Exercise instructions
Quote exactly, and only, the lines of the material below from the line with "return finish(bm, name, *mats)" through the line with "# main hull: nozzle, neck, front".

Input for this task
——
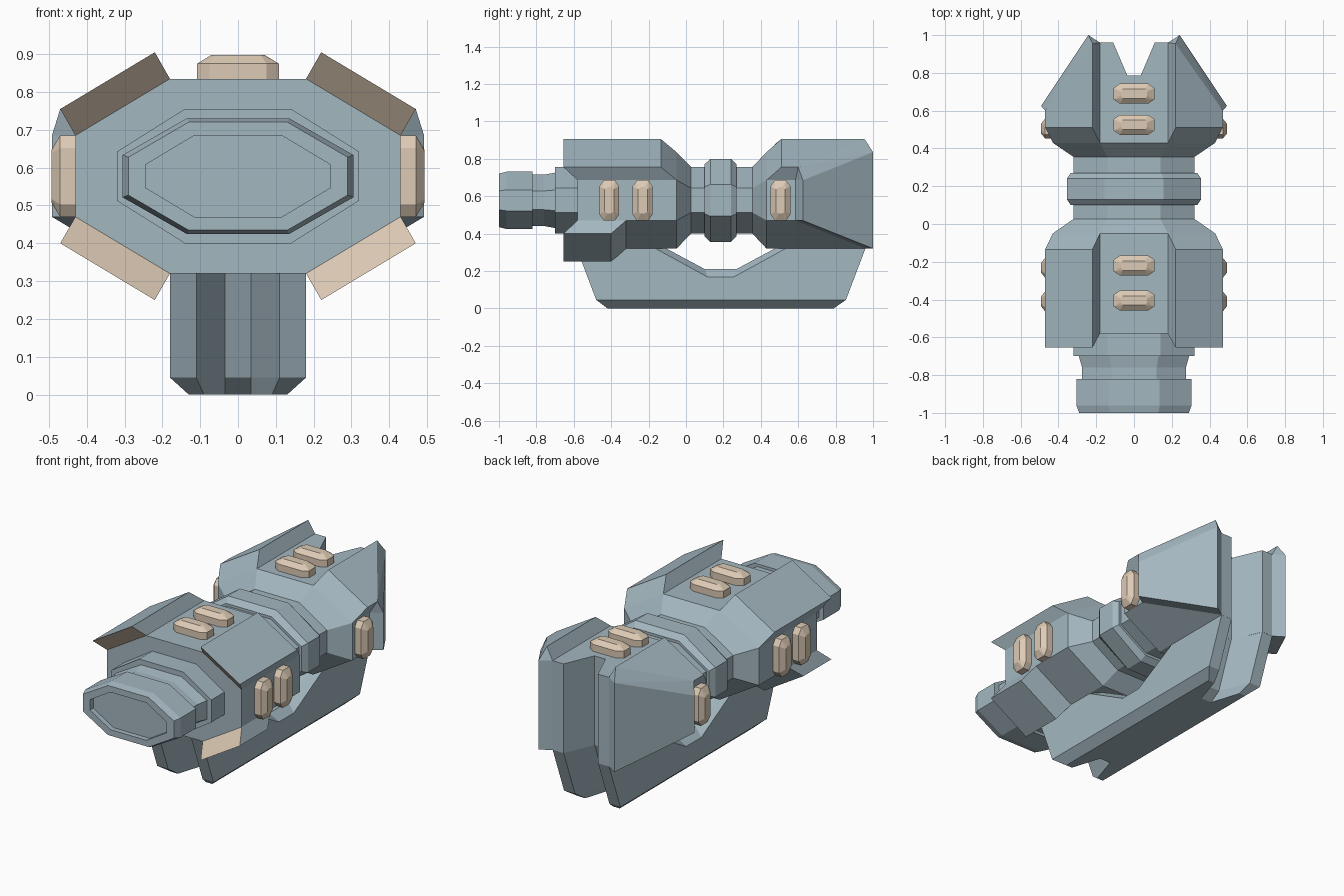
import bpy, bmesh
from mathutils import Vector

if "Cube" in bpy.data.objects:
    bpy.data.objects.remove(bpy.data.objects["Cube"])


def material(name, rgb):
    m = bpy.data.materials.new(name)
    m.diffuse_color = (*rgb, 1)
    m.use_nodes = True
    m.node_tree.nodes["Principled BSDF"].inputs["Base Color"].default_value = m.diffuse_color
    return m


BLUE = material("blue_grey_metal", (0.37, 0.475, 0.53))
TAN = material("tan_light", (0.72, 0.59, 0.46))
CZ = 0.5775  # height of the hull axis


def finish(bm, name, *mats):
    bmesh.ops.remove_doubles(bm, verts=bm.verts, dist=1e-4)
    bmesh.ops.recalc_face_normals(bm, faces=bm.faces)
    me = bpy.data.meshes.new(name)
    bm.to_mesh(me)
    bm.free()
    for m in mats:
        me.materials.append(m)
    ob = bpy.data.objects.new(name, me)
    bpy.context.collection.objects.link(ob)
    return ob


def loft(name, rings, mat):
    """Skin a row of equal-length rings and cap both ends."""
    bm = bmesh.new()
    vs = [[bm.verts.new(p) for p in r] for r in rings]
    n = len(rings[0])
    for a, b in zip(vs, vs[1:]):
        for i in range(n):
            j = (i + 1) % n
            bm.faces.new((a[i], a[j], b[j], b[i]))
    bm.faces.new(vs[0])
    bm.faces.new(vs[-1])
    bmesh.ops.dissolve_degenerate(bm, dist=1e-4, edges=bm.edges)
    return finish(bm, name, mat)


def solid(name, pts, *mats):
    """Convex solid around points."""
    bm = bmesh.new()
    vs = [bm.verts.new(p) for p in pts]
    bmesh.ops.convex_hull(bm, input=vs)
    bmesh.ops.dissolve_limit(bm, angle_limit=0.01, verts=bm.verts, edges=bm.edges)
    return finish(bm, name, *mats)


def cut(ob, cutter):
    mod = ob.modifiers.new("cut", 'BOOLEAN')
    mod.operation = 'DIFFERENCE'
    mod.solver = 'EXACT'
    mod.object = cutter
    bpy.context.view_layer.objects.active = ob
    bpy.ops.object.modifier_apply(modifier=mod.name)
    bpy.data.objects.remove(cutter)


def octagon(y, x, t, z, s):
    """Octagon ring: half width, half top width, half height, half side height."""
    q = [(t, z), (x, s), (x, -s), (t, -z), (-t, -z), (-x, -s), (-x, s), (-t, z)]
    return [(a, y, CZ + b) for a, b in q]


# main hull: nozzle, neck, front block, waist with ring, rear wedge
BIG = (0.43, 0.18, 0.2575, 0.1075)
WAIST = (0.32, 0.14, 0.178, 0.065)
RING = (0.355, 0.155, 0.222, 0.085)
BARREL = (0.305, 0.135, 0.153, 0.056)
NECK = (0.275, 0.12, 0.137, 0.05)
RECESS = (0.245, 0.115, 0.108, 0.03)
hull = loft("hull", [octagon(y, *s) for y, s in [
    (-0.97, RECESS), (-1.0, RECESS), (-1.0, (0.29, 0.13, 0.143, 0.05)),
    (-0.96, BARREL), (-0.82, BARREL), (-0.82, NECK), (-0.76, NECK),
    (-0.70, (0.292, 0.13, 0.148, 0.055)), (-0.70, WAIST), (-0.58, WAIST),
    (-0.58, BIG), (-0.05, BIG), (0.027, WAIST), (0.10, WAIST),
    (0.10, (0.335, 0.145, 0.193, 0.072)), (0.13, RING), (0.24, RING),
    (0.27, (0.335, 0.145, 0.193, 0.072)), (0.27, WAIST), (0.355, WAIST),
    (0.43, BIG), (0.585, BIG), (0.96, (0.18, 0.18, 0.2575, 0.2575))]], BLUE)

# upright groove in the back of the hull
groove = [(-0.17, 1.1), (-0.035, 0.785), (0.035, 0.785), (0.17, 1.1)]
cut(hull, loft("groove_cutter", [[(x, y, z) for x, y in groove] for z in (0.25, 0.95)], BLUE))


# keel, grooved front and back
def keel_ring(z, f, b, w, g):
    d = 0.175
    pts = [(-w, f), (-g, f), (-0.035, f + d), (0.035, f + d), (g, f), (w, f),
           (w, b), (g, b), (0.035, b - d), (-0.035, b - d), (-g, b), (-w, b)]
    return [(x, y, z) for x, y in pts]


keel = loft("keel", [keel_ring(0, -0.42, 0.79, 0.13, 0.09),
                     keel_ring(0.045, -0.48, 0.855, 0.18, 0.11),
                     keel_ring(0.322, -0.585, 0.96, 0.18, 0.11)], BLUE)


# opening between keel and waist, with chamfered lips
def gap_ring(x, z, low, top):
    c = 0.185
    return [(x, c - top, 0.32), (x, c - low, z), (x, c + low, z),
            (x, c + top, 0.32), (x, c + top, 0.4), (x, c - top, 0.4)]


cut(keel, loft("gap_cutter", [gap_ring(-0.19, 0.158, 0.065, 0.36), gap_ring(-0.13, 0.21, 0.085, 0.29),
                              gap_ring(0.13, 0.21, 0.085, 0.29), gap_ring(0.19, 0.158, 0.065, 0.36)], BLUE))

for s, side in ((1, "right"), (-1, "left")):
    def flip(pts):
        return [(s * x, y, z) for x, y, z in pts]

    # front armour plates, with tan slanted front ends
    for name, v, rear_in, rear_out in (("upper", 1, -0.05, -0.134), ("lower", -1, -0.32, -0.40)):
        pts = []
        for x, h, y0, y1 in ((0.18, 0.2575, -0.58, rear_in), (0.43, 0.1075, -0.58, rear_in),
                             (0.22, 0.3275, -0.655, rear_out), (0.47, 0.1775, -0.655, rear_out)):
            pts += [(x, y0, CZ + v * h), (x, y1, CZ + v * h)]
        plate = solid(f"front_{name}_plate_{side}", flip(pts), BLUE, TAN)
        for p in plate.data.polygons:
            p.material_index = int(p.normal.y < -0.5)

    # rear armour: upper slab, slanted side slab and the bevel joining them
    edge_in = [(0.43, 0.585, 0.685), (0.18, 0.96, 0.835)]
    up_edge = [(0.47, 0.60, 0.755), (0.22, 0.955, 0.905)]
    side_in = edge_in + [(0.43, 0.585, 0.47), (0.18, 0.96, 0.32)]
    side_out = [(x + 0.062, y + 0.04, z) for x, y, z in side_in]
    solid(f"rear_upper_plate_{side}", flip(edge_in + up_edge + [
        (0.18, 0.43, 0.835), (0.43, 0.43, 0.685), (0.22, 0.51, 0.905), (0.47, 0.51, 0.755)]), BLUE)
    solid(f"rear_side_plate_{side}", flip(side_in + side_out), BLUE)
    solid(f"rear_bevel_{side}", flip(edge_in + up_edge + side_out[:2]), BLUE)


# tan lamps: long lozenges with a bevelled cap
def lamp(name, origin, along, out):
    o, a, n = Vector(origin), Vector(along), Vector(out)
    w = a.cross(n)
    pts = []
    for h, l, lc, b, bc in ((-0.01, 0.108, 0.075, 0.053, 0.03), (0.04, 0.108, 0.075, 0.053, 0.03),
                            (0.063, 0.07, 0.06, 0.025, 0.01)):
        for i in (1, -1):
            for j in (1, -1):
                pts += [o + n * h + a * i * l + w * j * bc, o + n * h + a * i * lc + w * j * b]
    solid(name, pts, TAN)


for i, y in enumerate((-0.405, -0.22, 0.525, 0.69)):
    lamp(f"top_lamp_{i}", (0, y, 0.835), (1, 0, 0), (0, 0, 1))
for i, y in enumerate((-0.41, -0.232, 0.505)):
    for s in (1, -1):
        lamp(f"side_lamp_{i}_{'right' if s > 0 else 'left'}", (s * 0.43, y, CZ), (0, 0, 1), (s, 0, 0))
——
Result for this exercise
    return finish(bm, name, *mats)


def cut(ob, cutter):
    mod = ob.modifiers.new("cut", 'BOOLEAN')
    mod.operation = 'DIFFERENCE'
    mod.solver = 'EXACT'
    mod.object = cutter
    bpy.context.view_layer.objects.active = ob
    bpy.ops.object.modifier_apply(modifier=mod.name)
    bpy.data.objects.remove(cutter)


def octagon(y, x, t, z, s):
    """Octagon ring: half width, half top width, half height, half side height."""
    q = [(t, z), (x, s), (x, -s), (t, -z), (-t, -z), (-x, -s), (-x, s), (-t, z)]
    return [(a, y, CZ + b) for a, b in q]


# main hull: nozzle, neck, front block, waist with ring, rear wedge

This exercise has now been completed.